Yesterday, millions of people spontaneously came together, transcending rational behavior. Why? because it felt right.
That is the ultimate test of whether you are on the right track or are doing the right thing. Felt good? Maybe. But it felt right.
All of the physical dimensions that separate people were suspended yesterday: distance, geographical location, race, sexual identity, social strata, group identity, opinion, age, fear, doubt, suspicion and all forms of personal individuality. People came together in many places, in many ways. For what purpose? Simply, to be together. Continue reading “Yesterday, an extraordinary thing happened…”
Citizen Kane is often touted as the greatest American movie. It is studied in virtually all film schools. Its construction, by all measures is impeccable.
Having seen the movie again, it appears to me that Herman Mankiewicz and Orson Wells, who wrote the screenplay, were prophets.
The 1941 story was ostensibly about the newspaper magnate William Randolph Hearst. He held a conglomerate of newspapers and used them to build an empire of wealth and destroy his enemies.

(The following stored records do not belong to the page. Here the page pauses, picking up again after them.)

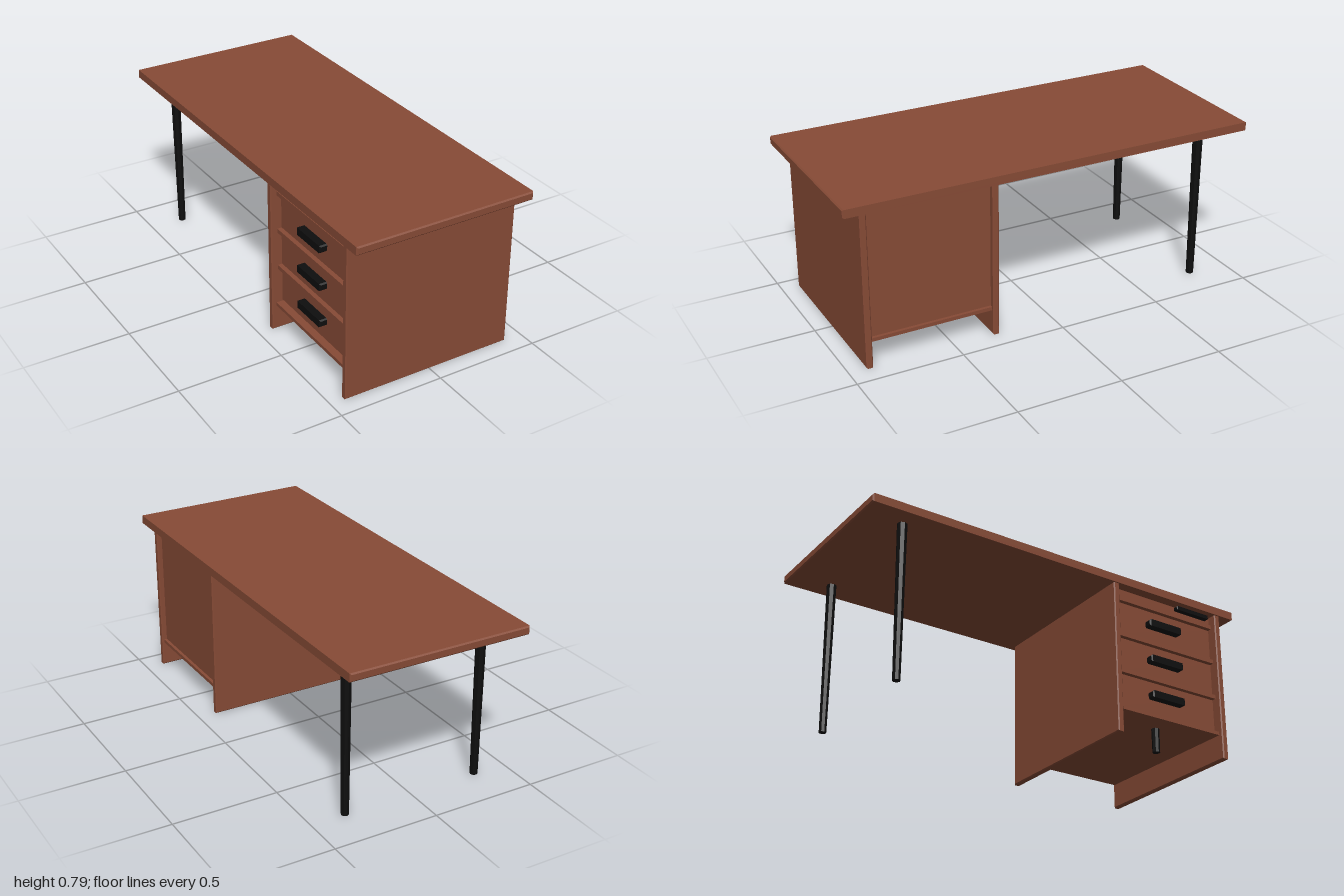
import * as THREE from 'three';

export function createModel() {
  const desk = new THREE.Group();
  desk.name = 'desk';
  const wood = new THREE.MeshStandardMaterial({ color: 0x874b36 });
  wood.name = 'brown wood';
  const black = new THREE.MeshStandardMaterial({ color: 0x0e0e0e });
  black.name = 'black';

  function add(name, geometry, material) {
    const mesh = new THREE.Mesh(geometry, material);
    mesh.name = name;
    desk.add(mesh);
    return mesh;
  }

  // Board between two limits on each axis, with chamfered edges
  function board(name, [x0, x1], [y0, y1], [z0, z1], material = wood, c = 0.005) {
    const s = new THREE.Shape();
    s.moveTo(x0 + c, y0 + c);
    s.lineTo(x1 - c, y0 + c);
    s.lineTo(x1 - c, y1 - c);
    s.lineTo(x0 + c, y1 - c);
    s.closePath();
    const g = new THREE.ExtrudeGeometry(s, {
      depth: z1 - z0 - 2 * c, bevelEnabled: true, bevelSegments: 1, bevelSize: c, bevelThickness: c,
    });
    g.translate(0, 0, z0 + c);
    return add(name, g, material);
  }

  // Plain square-edged box between limits
  function block(name, [x0, x1], [y0, y1], [z0, z1]) {
    const g = new THREE.BoxGeometry(x1 - x0, y1 - y0, z1 - z0);
    g.translate((x0 + x1) / 2, (y0 + y1) / 2, (z0 + z1) / 2);
    return add(name, g, wood);
  }

  // Top and the two full-height side panels
  board('tabletop', [-0.437, 0.437], [0.75, 0.79], [-1, 1], wood, 0.006);
  board('outerPanel', [-0.43, 0.41], [0.003, 0.755], [0.887, 0.918]);
  board('innerPanel', [-0.43, 0.41], [0.003, 0.755], [0.275, 0.306]);

  // Drawer cabinet between the panels, opening toward -x
  const span = [0.304, 0.889];
  block('cabinetBody', [-0.35, 0.385], [0.135, 0.752], span);
  board('cabinetBottom', [-0.41, 0.4], [0.125, 0.142], span, wood, 0.003);
  for (const y of [0.325, 0.51, 0.695]) {
    board('drawerDivider', [-0.4, -0.34], [y - 0.01, y + 0.01], span, wood, 0.003);
  }
  block('topRail', [-0.385, -0.34], [0.7, 0.752], span);

  // Drawers and their pulls
  [0.235, 0.417, 0.602].forEach((y) => {
    block('drawerFront', [-0.378, -0.34], [y - 0.088, y + 0.088], span);
    board('drawerHandle', [-0.415, -0.37], [y - 0.01, y + 0.025], [0.495, 0.685], black, 0.006);
  });
  board('trayHandle', [-0.41, -0.375], [0.728, 0.748], [0.67, 0.865], black, 0.004);

  // Tapered legs and the short cabinet foot
  function leg(name, x, z, top, rTop, rBottom) {
    const g = new THREE.CylinderGeometry(rTop, rBottom, top - 0.008, 8).toNonIndexed();
    g.computeVertexNormals();
    add(name, g, black).position.set(x, (top + 0.008) / 2, z);
  }
  for (const side of [-1, 1]) leg('leg', side * 0.335, -0.802, 0.755, 0.024, 0.018);
  leg('cabinetFoot', -0.3, 0.59, 0.13, 0.019, 0.018);

  return desk;
}
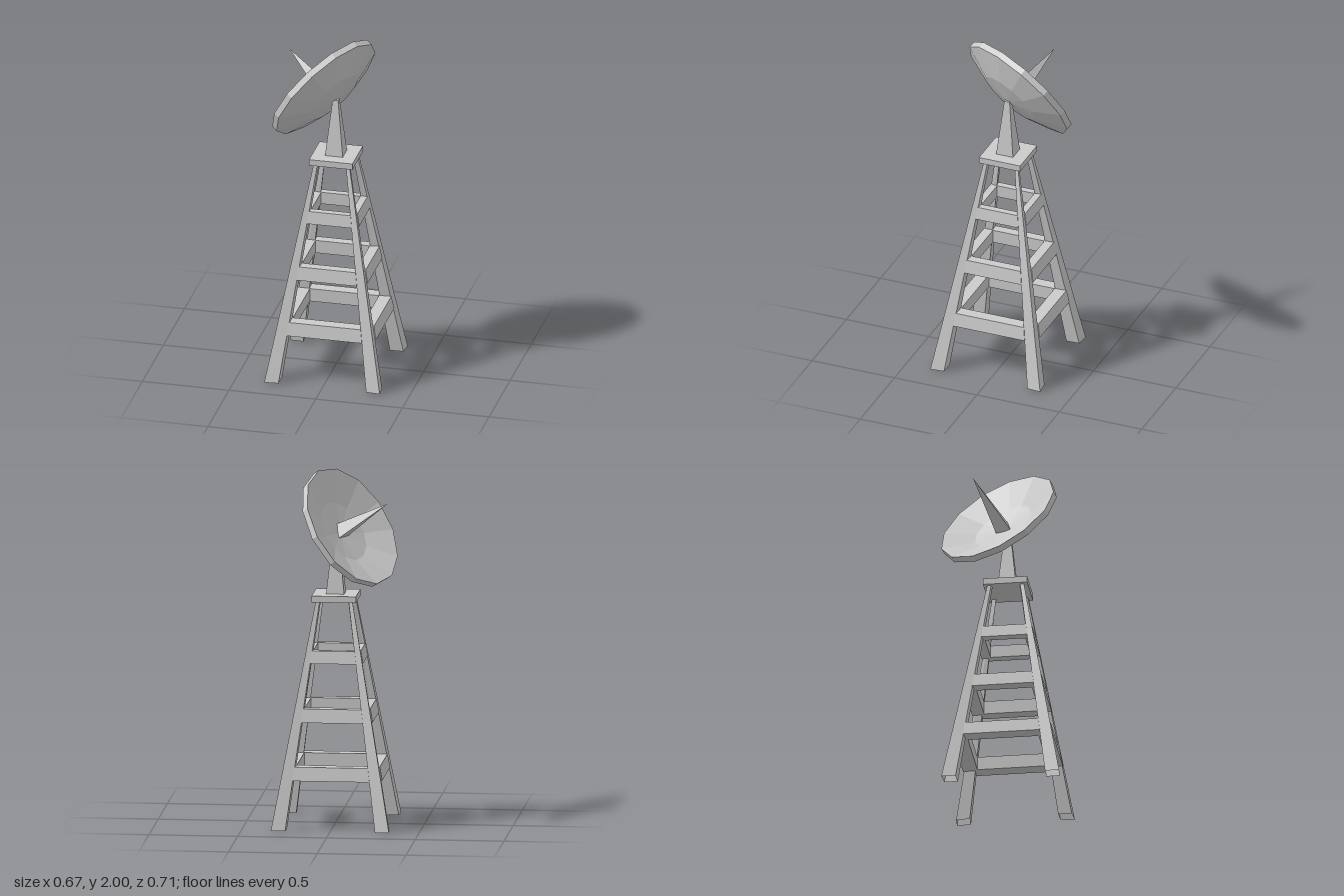
import * as THREE from 'three';

const material = new THREE.MeshStandardMaterial({ color: 0xcccccc, flatShading: true, side: THREE.DoubleSide });

function addMesh(parent, name, geometry) {
  const mesh = new THREE.Mesh(geometry, material);
  mesh.name = name;
  parent.add(mesh);
  return mesh;
}

// Four-sided block between two [x, z] loops, counterclockwise from above
function block(lower, y0, upper, y1, capped) {
  const b = lower.map(([x, z]) => [x, y0, z]);
  const t = upper.map(([x, z]) => [x, y1, z]);
  const positions = [];
  const quad = (p, q, r, s) => positions.push(...p, ...q, ...r, ...p, ...r, ...s);
  for (let i = 0; i < 4; i++) {
    const j = (i + 1) % 4;
    quad(b[i], b[j], t[j], t[i]);
  }
  if (capped) {
    quad(t[0], t[1], t[2], t[3]);
    quad(b[3], b[2], b[1], b[0]);
  }
  const geometry = new THREE.BufferGeometry();
  geometry.setAttribute('position', new THREE.Float32BufferAttribute(positions, 3));
  geometry.computeVertexNormals();
  return geometry;
}

const LEG_TOP = 1.28;
const outerAt = (y) => THREE.MathUtils.lerp(0.333, 0.102, y / LEG_TOP);
const innerAt = (y) => THREE.MathUtils.lerp(0.253, 0.081, y / LEG_TOP);

// Kite-shaped leg section: outer corner, two sides, inner corner
function legSection(a, b, skew, d) {
  return [[b, a - skew], [a, a], [a - skew, b], [d, d]];
}

// Cross beam on the front, its outer face following the slope of the legs
function beamGeometry(y0, y1) {
  const back = innerAt(y1) - 0.006;
  const section = (y) => {
    const w = innerAt(y) + 0.002;
    const z = outerAt(y);
    return [[-w, z], [w, z], [w, back], [-w, back]];
  };
  return block(section(y0), y0, section(y1), y1, true);
}

function createTower() {
  const tower = new THREE.Group();
  tower.name = 'tower';

  const leg = block(
    legSection(0.333, 0.253, 0.006, 0.25), 0,
    legSection(0.102, 0.081, 0.002, 0.076), LEG_TOP, false);
  const beams = [[0.278, 0.355], [0.6, 0.677], [0.927, 0.998]].map(([y0, y1]) => beamGeometry(y0, y1));
  for (let side = 0; side < 4; side++) {
    const angle = side * Math.PI / 2;
    addMesh(tower, 'leg', leg).rotation.y = angle;
    for (const beam of beams) addMesh(tower, 'crossBeam', beam).rotation.y = angle;
  }

  addMesh(tower, 'platform', new THREE.BoxGeometry(0.25, 0.036, 0.25)).position.y = 1.287;

  // Tapered square post carrying the dish
  const post = addMesh(tower, 'pedestal',
    new THREE.CylinderGeometry(0.016 * Math.SQRT2, 0.051 * Math.SQRT2, 0.33, 4));
  post.rotation.y = Math.PI / 4;
  post.position.y = 1.305 + 0.165;
  return tower;
}

// Dish built around its own y axis, with the rim at y = 0
function createDish() {
  const dish = new THREE.Group();
  dish.name = 'dish';
  const R = 0.3626;
  const profile = [
    [0, -0.127], [R * 0.5, -0.105], [R, -0.0375],
    [R, 0], [R * 0.5, -0.0675], [0, -0.09],
  ].map(([r, y]) => new THREE.Vector2(r, y));
  addMesh(dish, 'reflector', new THREE.LatheGeometry(profile, 13, 0.14));

  // Three-sided spike in the middle of the bowl
  addMesh(dish, 'feedSpike', new THREE.ConeGeometry(0.058, 0.38, 3)).position.y = 0.09;

  // Aim the axis up, to one side and backwards
  const axis = new THREE.Vector3(-0.752, 0.531, -0.39).normalize();
  const across = new THREE.Vector3(0, 1, 0).cross(axis).negate().normalize();
  const up = new THREE.Vector3().crossVectors(across, axis);
  dish.quaternion.setFromRotationMatrix(new THREE.Matrix4().makeBasis(across, axis, up));
  dish.position.set(-0.0955, 1.695, -0.029);
  return dish;
}

export function createModel() {
  const model = new THREE.Group();
  model.name = 'dishTower';
  const tower = createTower();
  tower.position.z = 0.0185;
  model.add(tower, createDish());
  return model;
}
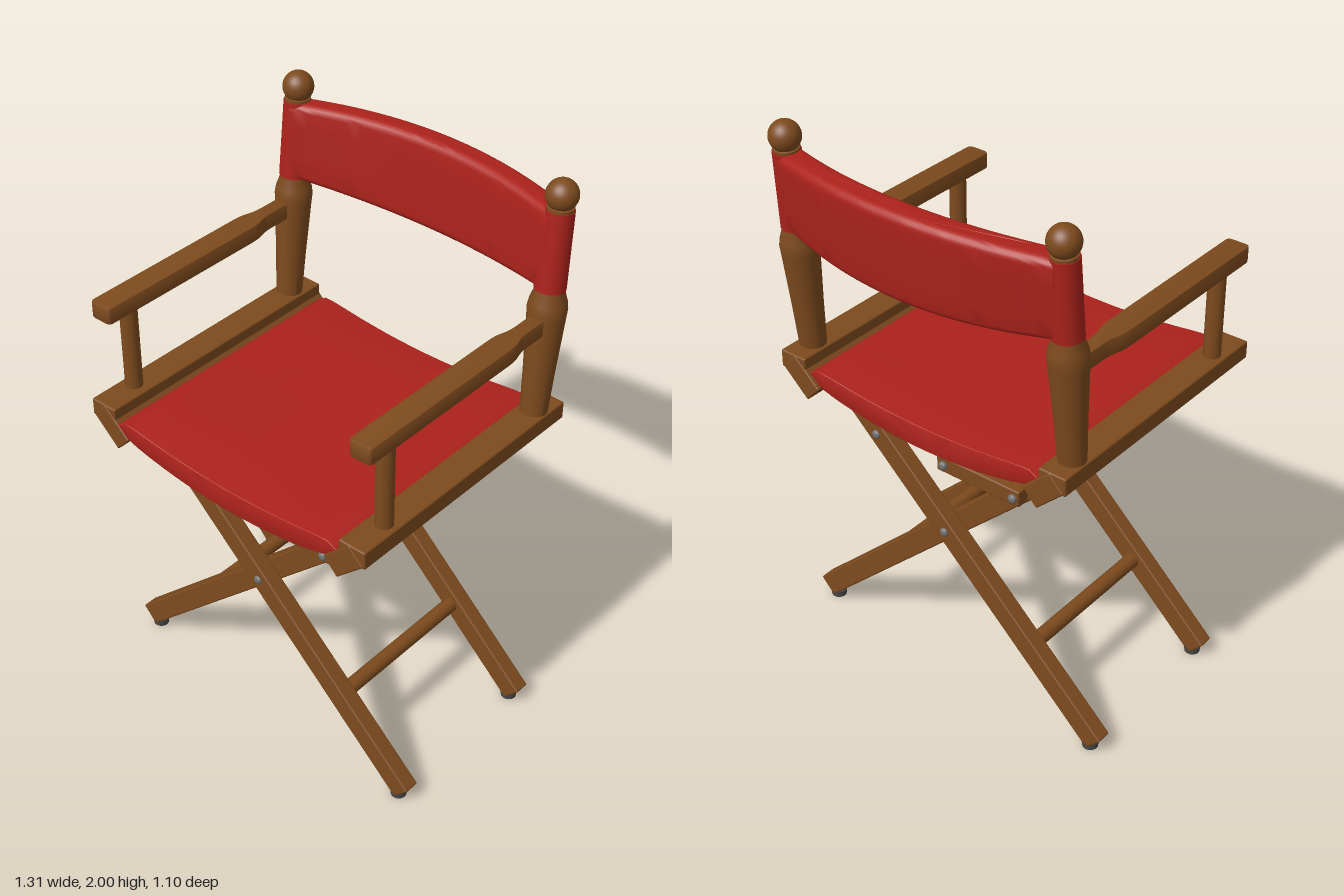
import * as THREE from 'three';
import { toCreasedNormals } from 'three/addons/utils/BufferGeometryUtils.js';
import { RoundedBoxGeometry } from 'three/addons/geometries/RoundedBoxGeometry.js';

const mat = (color) => new THREE.MeshStandardMaterial({ color });
const wood = mat(0x7d4a1d), fabric = mat(0xac221b), metal = mat(0x707070), rubber = mat(0x4a4a4a);

const SLOPE = 0.754;            // angle of the crossed legs
const PIVOT = 0.627;            // height of the leg crossing
const LEAN = 0.08;              // backward tilt of the back posts

export function createModel() {
  const model = new THREE.Group();

  function add(name, geometry, material, x, y, z, parent = model) {
    const mesh = new THREE.Mesh(geometry, material);
    mesh.name = name;
    mesh.position.set(x, y, z);
    parent.add(mesh);
    return mesh;
  }
  const box = (w, h, d, r = 0.006) => new RoundedBoxGeometry(w, h, d, 2, r);
  const rodZ = (r, length) => new THREE.CylinderGeometry(r, r, length, 20).rotateX(Math.PI / 2);

  // Curved padded strip: centre line and half thickness are functions of s = -1..1
  function strip(halfWidth, centre, half, depth, bevel) {
    const top = [], bottom = [], n = 32;
    for (let i = 0; i <= n; i++) {
      const s = -1 + 2 * i / n;
      top.push(new THREE.Vector2(s * halfWidth, centre(s) + half(s)));
      bottom.push(new THREE.Vector2(s * halfWidth, centre(s) - half(s)));
    }
    const shape = new THREE.Shape(bottom.concat(top.reverse()));
    return new THREE.ExtrudeGeometry(shape, {
      depth: depth - 2 * bevel, steps: 4, bevelEnabled: true, bevelThickness: bevel,
      bevelSize: bevel, bevelOffset: -bevel, bevelSegments: 5,
    }).translate(0, 0, bevel - depth / 2);
  }

  // Crossed legs, feet and low stretchers; the two frames are offset in z
  for (const side of [1, -1]) {
    const legZ = side > 0 ? [0.37, -0.243] : [0.307, -0.304];
    for (const z of legZ) {
      const leg = add('leg', box(1.484, 0.08, 0.058), wood,
        side * 0.122 * Math.cos(SLOPE), PIVOT - 0.122 * Math.sin(SLOPE), z);
      leg.rotation.z = -side * SLOPE;
      add('foot', new THREE.CylinderGeometry(0.03, 0.027, 0.025, 20), rubber, side * 0.6, 0.0125, z);
    }
    add('stretcher', rodZ(0.027, legZ[0] - legZ[1]), wood, side * 0.345, 0.3, (legZ[0] + legZ[1]) / 2);
  }

  // Folding braces in two halves, with bolts at the joints and leg crossings
  for (const z of [0.338, -0.274]) {
    add('braceRight', box(0.34, 0.06, 0.05), wood, -0.14, 0.898, z - 0.03);
    add('braceLeft', box(0.34, 0.06, 0.05), wood, 0.14, 0.898, z + 0.03);
    for (const [x, y] of [[-0.288, 0.898], [0, 0.898], [0.288, 0.898], [0, PIVOT]]) {
      add('bolt', rodZ(0.016, 0.122), metal, x, y, z);
      for (const end of [1, -1]) {
        const cap = add('boltHead', new THREE.SphereGeometry(0.016, 14, 10), metal, x, y, z + end * 0.061);
        cap.scale.z = 0.6;
      }
    }
  }

  // Seat: sagging fabric with softly rounded ends
  const seat = strip(0.468, (s) => 1.068 + 0.052 * s * s,
    (s) => (0.038 - 0.01 * s * s) * Math.pow(1 - Math.pow(Math.abs(s), 14), 0.5) + 0.004, 0.985, 0.003);
  add('seat', toCreasedNormals(seat, 0.6), fabric, 0, 0, 0.05);

  // Armrest plan: full width in front, narrowed towards the back post
  const plan = new THREE.Shape();
  plan.moveTo(-0.026, 0.35);
  plan.lineTo(-0.026, 0.25);
  plan.bezierCurveTo(-0.026, 0.19, -0.043, 0.2, -0.043, 0.13);
  plan.lineTo(-0.043, -0.5);
  plan.quadraticCurveTo(-0.043, -0.52, -0.023, -0.52);
  plan.lineTo(0.023, -0.52);
  plan.quadraticCurveTo(0.043, -0.52, 0.043, -0.5);
  plan.lineTo(0.043, 0.13);
  plan.bezierCurveTo(0.043, 0.2, 0.026, 0.19, 0.026, 0.25);
  plan.lineTo(0.026, 0.35);
  const armGeometry = toCreasedNormals(new THREE.ExtrudeGeometry(plan, {
    depth: 0.05, bevelEnabled: true, bevelThickness: 0.005, bevelSize: 0.005,
    bevelOffset: -0.005, bevelSegments: 2, curveSegments: 8,
  }).rotateX(-Math.PI / 2), 0.6);

  // Turned back post with a ball on top
  const postProfile = [[0, 0], [0.046, 0], [0.052, 0.15], [0.063, 0.355], [0.065, 0.385], [0.061, 0.41],
    [0.046, 0.455], [0.044, 0.71], [0.044, 0.735], [0.03, 0.74], [0.03, 0.755], [0, 0.755]]
    .map(([r, y]) => new THREE.Vector2(r, y));
  const postGeometry = toCreasedNormals(new THREE.LatheGeometry(postProfile, 32), 0.5);

  const back = new THREE.Group();
  back.name = 'back';
  back.position.set(0, 1.175, -0.355);
  back.rotation.x = -LEAN;
  model.add(back);

  for (const side of [1, -1]) {
    // Side rails: a tilted one at the leg tops and a flat one above it
    const rail = add('seatRail', box(0.14, 0.08, 1.005), wood, side * 0.5, 1.098, 0.045);
    rail.rotation.z = side * SLOPE;
    add('sideRail', box(0.105, 0.065, 1.0), wood, side * 0.533, 1.1425, 0.045);

    add('armrest', armGeometry, wood, side * 0.538, 1.49, 0);
    add('armSupport', new THREE.CylinderGeometry(0.03, 0.03, 0.335, 24), wood, side * 0.538, 1.335, 0.4);

    add('backPost', postGeometry, wood, side * 0.535, 0, 0, back);
    add('knob', new THREE.SphereGeometry(0.053, 28, 20), wood, side * 0.535, 0.774, 0, back);
    add('backSleeve', new THREE.CylinderGeometry(0.047, 0.052, 0.272, 28), fabric, side * 0.535, 0.59, 0, back);
  }

  // Backrest: bowed strip turned upright, slightly taller in the middle
  const panel = strip(0.53, (s) => 0.087 * (1 - s * s), () => 0.049, 0.312, 0.03).rotateX(-Math.PI / 2);
  const p = panel.attributes.position;
  for (let i = 0; i < p.count; i++) {
    const s = p.getX(i) / 0.53;
    p.setY(i, p.getY(i) * (1 - 0.13 * s * s));
  }
  add('backrest', toCreasedNormals(panel, 0.6), fabric, 0, 0.59, 0, back);

  return model;
}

It was largely a story about the main character Charles Foster Kane as told to a reporter through interviews by other characters who knew him. Through everyone’s eyes Kane was described as a shameless self promoter who loved no one but his own image of himself and believed in nothing except his own wealth. He dragged along his close supporters with his own success. He used his newspapers to intimidate his rivals and to seduce and influence the masses to give him the love he never knew as a child. The core elements are the character’s ambition that propels him to the limelight and his flaws that eventually lead to his undoing. He touted himself as a champion of the people, trying to get himself elected to public office. He had limited initial success but was eventually defeated by scandal of his own making. You could argue that the movie had a happy ending. Continue reading “Revised comments on “Citizen Kane”, the movie”
It has been just over four years since I reviewed the movie Lincoln. Silence has caught my attention as a movie of our time that questions the choices we all must make about who we are.
Some of us recognize our fundamentally spiritual nature and so turn our attention to various teachings in order to inform ourselves of that nature. There is a long history of religion in the world that purports to do that for us. While most religions attempt to point directly to that nature in us, and many claim to have found its core, still they are mostly organized around tribal and cultural bases. They can only be described and explained in terms of a dominant culture and among the common experiences of a tribe’s members. Continue reading ““Silence” the Movie by Martin Scorsese”